I suspect that the subject is highly controversial, but these are my
views on the matter:
There is a traditional pun used in Lisp. The syntax for special forms
and combinations (procedure calls) is the same. This results in a a
fair amount of convenience, some power, and a great deal of confusion.
A perhaps wiser decision would have been to mark special forms with
square brackets (or squiggly braces, or something like that), rather
than the parentheses used for combinations, but the resulting language
would not be a Lisp.
Your problem arises from trying to view special forms as combinations
(due most likely to this pun), and therefore inquiring about the
status of their (nonexistent) operator.
(if <pred> <conseq> <alternative>)
is part of the syntax of the language. IF is not a "special" operator
which does something "strange". The whole expression (form) is special,
and the only thing in common between it and a combination is the
similarity in surface syntax.
In the same way that no C programmer would think of applying "while"
or "if" to arguments (let alone pass them around), no Scheme programmer
should think of invoking "if", "cond", "lambda", "or", or user defined
special form keywords. The keywords mean nothing by themselves, they
are as good as the parentheses that surround the form, and it makes as
much sense to talk about applying them as about applying parentheses,
semicolons, or spaces.
As far as I know, none of the major implementations of Scheme match
the popular evaluation model you suggest. IF, COND, OR, etc can be
viewed as part of the compiler or preprocessor, and are long gone by
the time the issue of where to find X arises.
In MIT Scheme, which is consistent with this philosophy, the question
of whether IF is APPLICABLE?/PROCEDURE? cannot arise. IF is
"nothing", and the expression
is in error, and in fact would cause something like
Error: Unbound variable IF
to be printed.
A different question altogether is whether special form keywords can
be valid variable identifiers, and if so, what happens in case of
The "unfortunate" fact of life is that Scheme is an applicative order
language, and some things which could be accomplished conveniently in
a normal order dialect cannot. For example, in the presence of
(define (if pred conseq alt)
(cond (pred conseq)
the following expression is in error, although the intent was quite
(let ((x 0))
(if (= x 0)
(/ 1 x)))
To make up for this "deficiency" of the language, we "abuse" special
forms, and define a special form whose KEYWORD is "if" and
accomplishes the desired behavior, but is no substitute for a normal
order IF procedure.
Note that in your example
(apply or '(#f #f #t))
the answer is clear, but what should the answer be in
(let ((x 2))
(apply or (list (= x 2) (begin (write 4) (= x 3)))))
There are many possibilities. The main ones are:
a) 4 is never printed. This would be the case in a "normal order
Scheme". If you choose this one, you've just required APPLY to be a
normal order procedure, and similarly for most other high order
procedures. That is a valid language decision, different from that
made by Scheme's designers.

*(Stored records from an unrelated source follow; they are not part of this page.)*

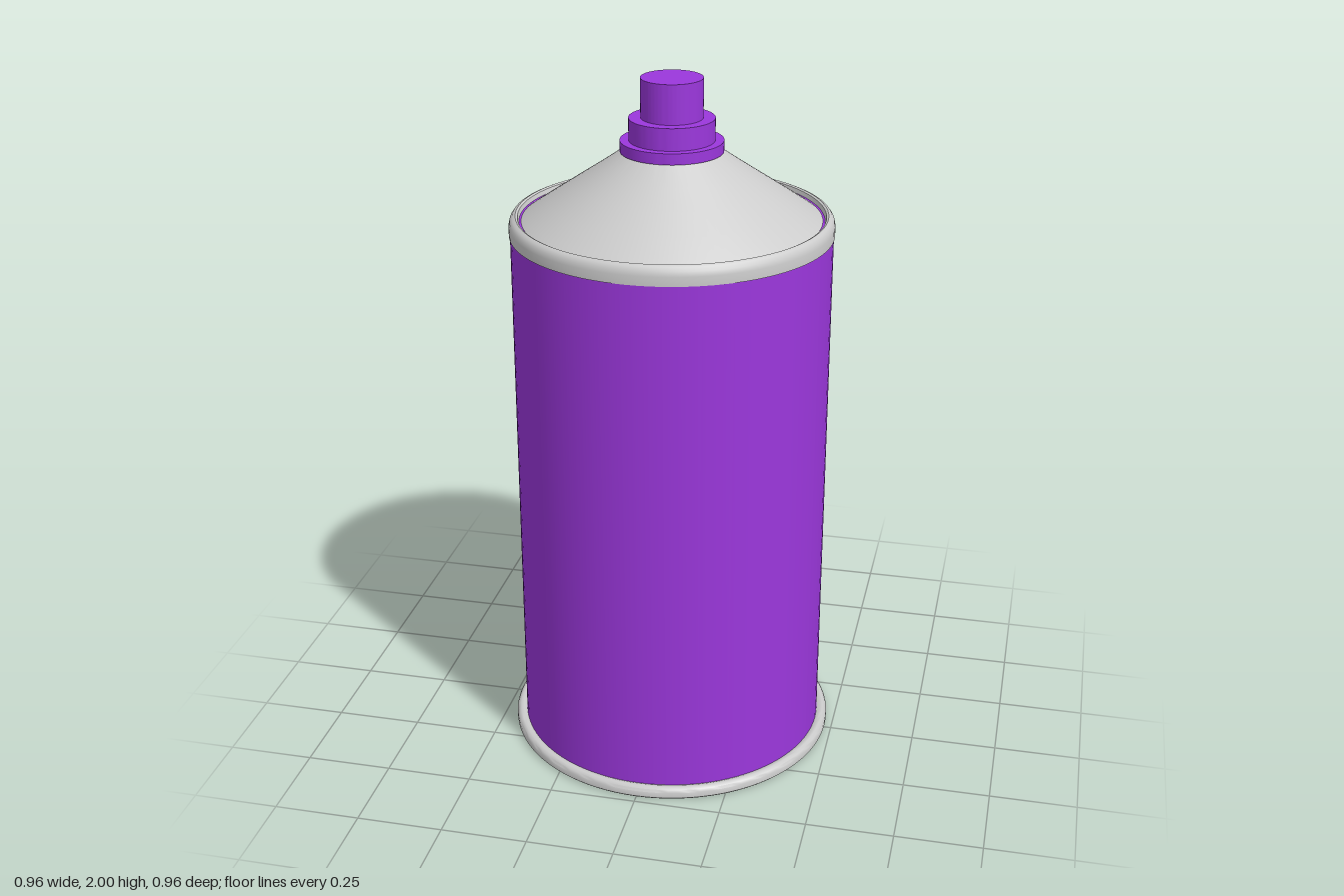
import * as THREE from 'three';
import { toCreasedNormals } from 'three/addons/utils/BufferGeometryUtils.js';

const SEGMENTS = 96;

export function createModel() {
  const model = new THREE.Group();
  const purple = new THREE.MeshStandardMaterial({ color: 0x9b37dc });
  const grey = new THREE.MeshStandardMaterial({ color: 0xcccccc });

  // Turns a [radius, height] profile, listed from bottom to top on the outside
  function turn(name, material, profile) {
    const points = profile.map(([r, y]) => new THREE.Vector2(r, y));
    const geometry = toCreasedNormals(new THREE.LatheGeometry(points, SEGMENTS), 0.7);
    const mesh = new THREE.Mesh(geometry, material);
    mesh.name = name;
    model.add(mesh);
  }

  // Can body with its flat underside
  turn('underside', purple, [[0, 0], [0.475, 0]]);
  turn('body', purple, [[0.45, 0.02], [0.45, 1.575]]);

  // Rolled seam around the foot
  turn('baseRim', grey, [
    [0.475, 0], [0.48, 0.005], [0.48, 0.022], [0.476, 0.03],
    [0.468, 0.035], [0.46, 0.035], [0.45, 0.03],
  ]);

  // Rolled seam around the shoulder, dropping to a narrow groove inside
  turn('topRim', grey, [
    [0.449, 1.565], [0.453, 1.566], [0.453, 1.592], [0.45, 1.606],
    [0.443, 1.616], [0.434, 1.62], [0.428, 1.617], [0.424, 1.605],
  ]);
  turn('groove', purple, [[0.426, 1.605], [0.41, 1.605]]);

  // Sloping shoulder
  turn('shoulder', grey, [
    [0.418, 1.605], [0.4, 1.618], [0.34, 1.659], [0.27, 1.706],
    [0.2, 1.753], [0.13, 1.802],
  ]);

  // Stepped valve and spray button
  turn('valveCollar', purple, [[0, 1.797], [0.143, 1.797], [0.143, 1.828], [0.11, 1.828]]);
  turn('valveStep', purple, [[0.119, 1.826], [0.119, 1.89], [0.08, 1.89]]);
  turn('sprayButton', purple, [[0.086, 1.888], [0.086, 2], [0, 2]]);

  return model;
}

While it has nicer properties than
applicative order, normal order also has some problems, not the least
of which is that no one (as far as I know) knows how to compile normal
order languages efficiently.
b) 4 is printed, and the correct "boolean" value is returned. This
leads to a very ugly semantics: For consistency, you would have
the following two expressions behave differently,
(or (= x 2) (begin (write 4) (= x 3)))
((begin or) (= x 2) (begin (write 4) (= x 3)))
which I think is worse than the original "problem".
Assuming that we are happy with the fact that special forms have no
operators, (and therefore the notion of applying OR is confused), the
problem of distinguishing special form keywords from identifiers whose
values are procedures still remains. This is a matter of
readability/documentation, and a simple solution is the adoption of
A suggestion along these lines is to use the same sort of convention
that is already informally followed for predicates (the last character
of their name is ?). For example, user defined special form keywords
could have $ as their first character. The built-in special forms
follow no such conventions, but there are few of them, and most
programmers probably remember them, so we can live with them the way